╭─ Information shown

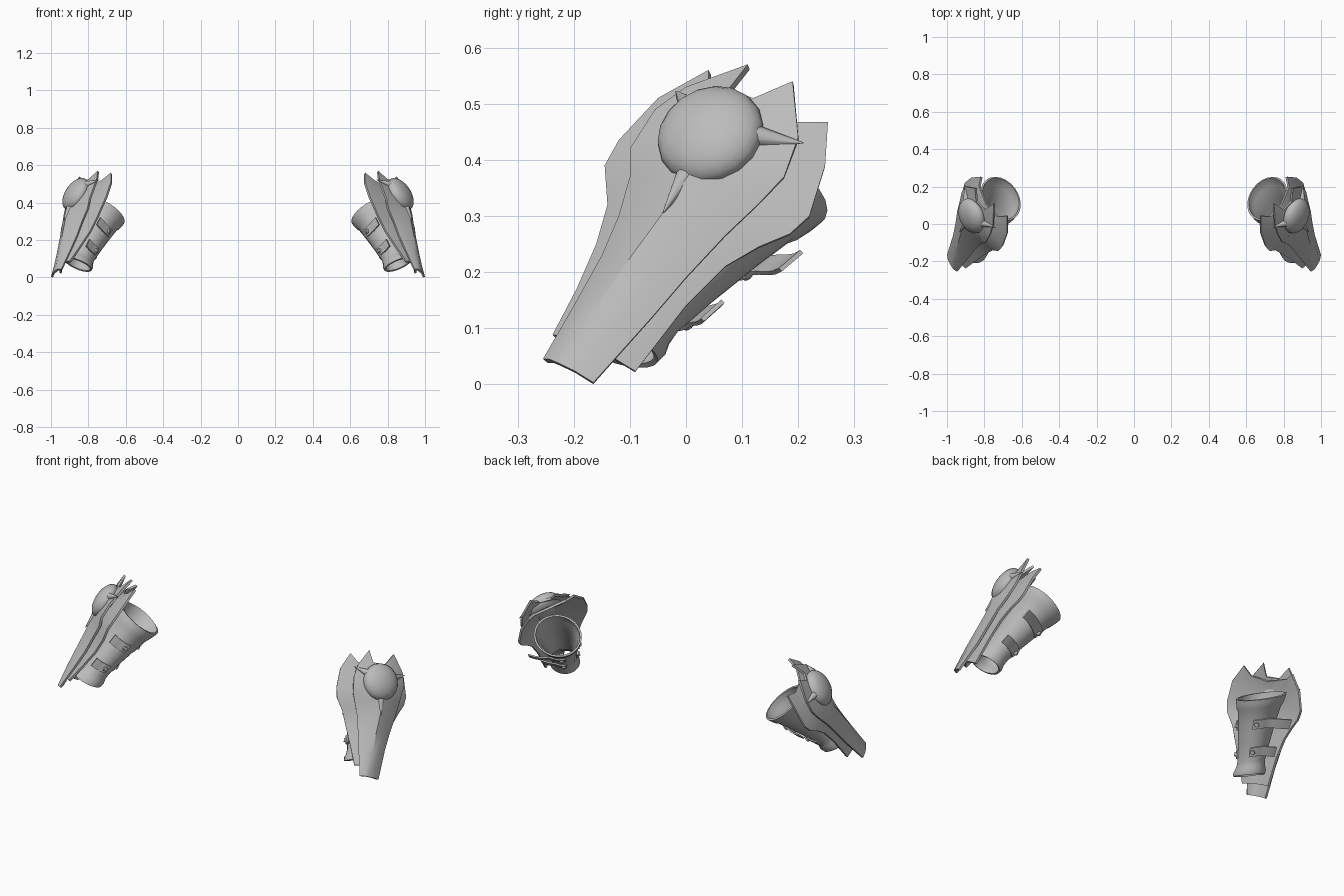
import bpy, bmesh, math
from mathutils import Vector as V, Matrix

if "Cube" in bpy.data.objects:
    bpy.data.objects.remove(bpy.data.objects["Cube"])

steel = bpy.data.materials.new("grey_steel")
steel.diffuse_color = (0.5, 0.5, 0.5, 1)
steel.use_nodes = True
steel.node_tree.nodes["Principled BSDF"].inputs["Base Color"].default_value = steel.diffuse_color

# Shield frame: N points out of the shield, D up its length, S across it
N = V((.79, -.30, .52)).normalized()
D = V((-.37, .45, .82))
D = (D - N * D.dot(N)).normalized()
S = D.cross(N)

# Sleeve frame: A along the forearm, P outward, Q across
WRIST, ELBOW = V((.855, -.13, .068)), V((.713, .135, .352))
A = (ELBOW - WRIST).normalized()
P = (N - A * N.dot(A)).normalized()
Q = A.cross(P)


def finish(name, bm, thickness=0, angle=28):
    """Turn a bmesh into a thick, mirrored, smooth shaded object."""
    mesh = bpy.data.meshes.new(name)
    bm.to_mesh(mesh)
    bm.free()
    ob = bpy.data.objects.new(name, mesh)
    bpy.context.collection.objects.link(ob)
    mesh.materials.append(steel)
    if thickness:
        mod = ob.modifiers.new("thickness", 'SOLIDIFY')
        mod.thickness = thickness
        mod.offset = -1
    mod = ob.modifiers.new("other_arm", 'MIRROR')
    mod.use_mirror_merge = False
    bpy.ops.object.select_all(action='DESELECT')
    ob.select_set(True)
    bpy.context.view_layer.objects.active = ob
    bpy.ops.object.convert(target='MESH')
    bpy.ops.object.shade_smooth_by_angle(angle=math.radians(angle))
    return ob


def grid(rows, outward, closed=False):
    """Skin rows of points; outward(face centre) gives the outer direction."""
    bm = bmesh.new()
    vs = [[bm.verts.new(p) for p in row] for row in rows]
    n = len(vs[0])
    for a, b in zip(vs, vs[1:]):
        for i in range(n if closed else n - 1):
            j = (i + 1) % n
            bm.faces.new((a[i], a[j], b[j], b[i]))
    bm.normal_update()
    if sum(f.normal.dot(outward(f.calc_center_median())) for f in bm.faces) < 0:
        bmesh.ops.reverse_faces(bm, faces=bm.faces[:])
    return bm


def shield(name, stations, crest, bulge, sink):
    """Folded plate: front edge, ridge and back edge per station, then a spiked crest."""
    rows = []
    for s in stations:
        f, r, b = V(s[0:3]), V(s[3:6]) - N * sink, V(s[6:9])
        rows.append([f, (f + r) / 2 + N * bulge, r, (r + b) / 2 + N * bulge, b])
    rows.append([V(p) for p in crest])
    finish(name, grid(rows, lambda c: N), .012)


# Upper shield with a long tongue and two spikes
shield("upper_shield", [
    (.945, -.255, .045, .975, -.228, .038, 1.0, -.165, .003),
    (.90, -.20, .14, .96, -.16, .135, .967, -.06, .12),
    (.86, -.15, .23, .94, -.10, .225, .955, 0, .19),
    (.835, -.12, .30, .925, -.045, .30, .945, .07, .265),
    (.805, -.10, .37, .92, 0, .365, .93, .13, .322),
    (.795, -.10, .42, .905, .03, .41, .92, .175, .37),
    (.77, -.055, .49, .865, .06, .47, .90, .20, .44),
], [(.755, .0, .53), (.75, .11, .57), (.80, .075, .525),
    (.845, .12, .51), (.85, .19, .54)], .006, 0)

# Wider shield underneath with two outer spikes
shield("lower_shield", [
    (.90, -.238, .088, .955, -.185, .08, .955, -.09, .023),
    (.843, -.195, .17, .93, -.12, .175, .935, 0, .14),
    (.79, -.16, .25, .92, -.06, .255, .925, .07, .21),
    (.755, -.14, .32, .905, -.015, .325, .92, .13, .245),
    (.725, -.145, .39, .895, .01, .375, .915, .185, .268),
    (.705, -.12, .435, .875, .04, .415, .905, .22, .30),
    (.68, -.05, .51, .84, .065, .46, .87, .248, .39),
], [(.68, .04, .56), (.73, .04, .52), (.79, .10, .485),
    (.83, .20, .467), (.82, .253, .467)], .006, .008)

# Elbow dome
DOME = V((.872, .042, .447)) - N * .006
bm = bmesh.new()
bmesh.ops.create_uvsphere(bm, u_segments=18, v_segments=12, radius=1)
frame = Matrix((S, D, N)).transposed().to_4x4()
bm.transform(Matrix.Translation(DOME) @ frame @ Matrix.Diagonal((.098, .098, .052, 1)))
finish("elbow_dome", bm)

# Three horns around the dome
bm = bmesh.new()
for deg, length, drop in ((17, .168, .028), (148, .155, .04), (268, .175, -.005)):
    a = math.radians(deg)
    out = S * math.cos(a) + D * math.sin(a)
    base, tip = DOME + out * .075, DOME + out * length - N * drop
    axis = tip - base
    turn = axis.to_track_quat('Z', 'Y').to_matrix().to_4x4()
    bmesh.ops.create_cone(bm, cap_ends=True, segments=10, radius1=.022, radius2=.001,
                          depth=axis.length,
                          matrix=Matrix.Translation((base + tip) / 2) @ turn)
finish("dome_horns", bm, angle=45)

# Sleeve around the forearm, both ends cut at a slant
PROFILE = [(0, .078), (.05, .079), (.10, .071), (.17, .067), (.40, .077),
           (.65, .091), (.84, .104), (.88, .112), (.95, .119), (1.0, .122)]


def radius(t):
    for (t0, r0), (t1, r1) in zip(PROFILE, PROFILE[1:]):
        if t <= t1:
            return r0 + (r1 - r0) * (t - t0) / (t1 - t0)
    return PROFILE[-1][1]


def around(t, deg, lift=0):
    a = math.radians(deg)
    slant = math.sin(a) * (.028 + .01 * t) - math.cos(a) * .015 * (1 - t)
    return (WRIST.lerp(ELBOW, t) + A * slant
            + (P * math.cos(a) + Q * math.sin(a)) * (radius(t) + lift))


def from_axis(c):
    rel = c - WRIST
    return rel - A * rel.dot(A)


finish("sleeve", grid([[around(t, i * 15) for i in range(24)] for t, r in PROFILE],
                      from_axis, True), .010)

# Straps running from both shield edges onto the sleeve, each ending in a stud
studs = bmesh.new()
for level, t, reach in (("wrist", .29, .04), ("elbow", .66, .075)):
    for side, start, end, stud, flare in (("back", 85, 168, 157, reach),
                                          ("front", 290, 234, 245, .02)):
        steps = [i / 8 for i in range(9)]
        rows = [[around(t + h, start + (end - start) * u,
                        .007 + flare * max(0, 1 - 2 * u) ** 1.5) for u in steps]
                for h in (-.06, .06)]
        finish(f"{level}_{side}_strap", grid(rows, from_axis), .008)
        p = around(t, stud, .009)
        turn = from_axis(p).to_track_quat('Z', 'Y').to_matrix().to_4x4()
        bmesh.ops.create_cone(studs, cap_ends=True, segments=10, radius1=.014,
                              radius2=.010, depth=.014, matrix=Matrix.Translation(p) @ turn)
finish("strap_studs", studs)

╰─

*Task objective*
Out of the entries above, write out only the lines between the line holding "turn = axis.to_track_quat('Z', 'Y').to_matrix().to_4x4()" and the line holding "slant = math.sin(a)", inclusive, each exactly as given.

*Finished exercise*
    turn = axis.to_track_quat('Z', 'Y').to_matrix().to_4x4()
    bmesh.ops.create_cone(bm, cap_ends=True, segments=10, radius1=.022, radius2=.001,
                          depth=axis.length,
                          matrix=Matrix.Translation((base + tip) / 2) @ turn)
finish("dome_horns", bm, angle=45)

# Sleeve around the forearm, both ends cut at a slant
PROFILE = [(0, .078), (.05, .079), (.10, .071), (.17, .067), (.40, .077),
           (.65, .091), (.84, .104), (.88, .112), (.95, .119), (1.0, .122)]


def radius(t):
    for (t0, r0), (t1, r1) in zip(PROFILE, PROFILE[1:]):
        if t <= t1:
            return r0 + (r1 - r0) * (t - t0) / (t1 - t0)
    return PROFILE[-1][1]


def around(t, deg, lift=0):
    a = math.radians(deg)
    slant = math.sin(a) * (.028 + .01 * t) - math.cos(a) * .015 * (1 - t)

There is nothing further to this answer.